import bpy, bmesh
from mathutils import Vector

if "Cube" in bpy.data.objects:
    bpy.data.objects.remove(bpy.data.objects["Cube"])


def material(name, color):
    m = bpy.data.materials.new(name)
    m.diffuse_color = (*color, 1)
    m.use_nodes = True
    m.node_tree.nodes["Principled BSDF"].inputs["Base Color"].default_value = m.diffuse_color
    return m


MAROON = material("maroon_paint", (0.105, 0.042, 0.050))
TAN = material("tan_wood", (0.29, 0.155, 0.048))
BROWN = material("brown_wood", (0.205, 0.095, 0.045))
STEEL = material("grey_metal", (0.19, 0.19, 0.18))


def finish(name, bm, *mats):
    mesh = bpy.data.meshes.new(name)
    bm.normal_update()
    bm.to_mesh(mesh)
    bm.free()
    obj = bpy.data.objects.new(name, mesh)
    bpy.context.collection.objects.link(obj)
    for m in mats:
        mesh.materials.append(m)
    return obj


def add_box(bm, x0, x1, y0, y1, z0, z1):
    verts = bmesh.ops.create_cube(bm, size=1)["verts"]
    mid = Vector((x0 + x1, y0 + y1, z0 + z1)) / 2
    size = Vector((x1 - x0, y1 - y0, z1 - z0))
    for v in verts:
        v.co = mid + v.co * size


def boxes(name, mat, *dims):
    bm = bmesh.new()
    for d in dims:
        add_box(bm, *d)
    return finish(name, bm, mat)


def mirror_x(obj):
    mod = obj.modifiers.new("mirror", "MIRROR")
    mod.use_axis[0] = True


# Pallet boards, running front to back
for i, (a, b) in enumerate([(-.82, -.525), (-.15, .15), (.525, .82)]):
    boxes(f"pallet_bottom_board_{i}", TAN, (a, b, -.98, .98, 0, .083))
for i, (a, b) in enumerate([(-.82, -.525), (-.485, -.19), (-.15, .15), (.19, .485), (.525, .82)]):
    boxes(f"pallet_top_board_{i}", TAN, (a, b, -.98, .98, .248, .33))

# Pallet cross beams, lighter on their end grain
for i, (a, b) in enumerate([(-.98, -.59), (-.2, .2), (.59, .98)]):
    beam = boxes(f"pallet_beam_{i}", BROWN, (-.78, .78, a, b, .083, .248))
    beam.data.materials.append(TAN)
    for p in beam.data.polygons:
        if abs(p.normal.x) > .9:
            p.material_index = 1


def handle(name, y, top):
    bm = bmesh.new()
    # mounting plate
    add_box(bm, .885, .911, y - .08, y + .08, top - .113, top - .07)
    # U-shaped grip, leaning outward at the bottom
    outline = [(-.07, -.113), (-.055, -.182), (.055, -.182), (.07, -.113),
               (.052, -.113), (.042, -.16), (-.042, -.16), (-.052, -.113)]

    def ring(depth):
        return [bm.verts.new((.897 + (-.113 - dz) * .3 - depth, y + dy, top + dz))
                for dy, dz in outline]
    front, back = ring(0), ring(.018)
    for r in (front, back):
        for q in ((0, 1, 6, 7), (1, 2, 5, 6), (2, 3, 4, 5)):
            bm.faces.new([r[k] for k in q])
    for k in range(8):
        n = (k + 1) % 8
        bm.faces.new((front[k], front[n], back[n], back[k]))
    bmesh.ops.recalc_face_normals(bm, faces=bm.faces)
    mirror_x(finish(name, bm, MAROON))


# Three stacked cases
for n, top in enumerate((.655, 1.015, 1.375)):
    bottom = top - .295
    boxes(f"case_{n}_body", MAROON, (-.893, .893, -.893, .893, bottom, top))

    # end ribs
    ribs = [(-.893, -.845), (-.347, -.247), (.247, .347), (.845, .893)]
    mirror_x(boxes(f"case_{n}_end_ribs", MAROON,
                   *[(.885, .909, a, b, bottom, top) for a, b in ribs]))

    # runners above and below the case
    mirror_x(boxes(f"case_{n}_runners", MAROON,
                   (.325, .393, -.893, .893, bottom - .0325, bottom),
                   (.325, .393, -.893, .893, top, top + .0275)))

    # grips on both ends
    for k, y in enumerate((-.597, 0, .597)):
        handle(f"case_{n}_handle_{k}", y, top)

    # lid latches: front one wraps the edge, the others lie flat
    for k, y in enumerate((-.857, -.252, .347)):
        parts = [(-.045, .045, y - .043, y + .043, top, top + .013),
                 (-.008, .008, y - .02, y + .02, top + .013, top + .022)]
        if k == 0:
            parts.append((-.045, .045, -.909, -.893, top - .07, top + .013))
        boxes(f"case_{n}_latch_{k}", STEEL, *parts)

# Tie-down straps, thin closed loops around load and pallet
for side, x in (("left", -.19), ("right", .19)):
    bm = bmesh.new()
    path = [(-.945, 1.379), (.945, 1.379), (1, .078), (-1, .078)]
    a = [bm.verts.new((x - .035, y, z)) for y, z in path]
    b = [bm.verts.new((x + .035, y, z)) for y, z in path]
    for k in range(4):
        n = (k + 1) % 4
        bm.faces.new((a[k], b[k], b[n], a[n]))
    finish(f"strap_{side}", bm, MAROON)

# Description of the task
State the number of lines above that contain "name". Write nothing besides it.

# Finished exercise
9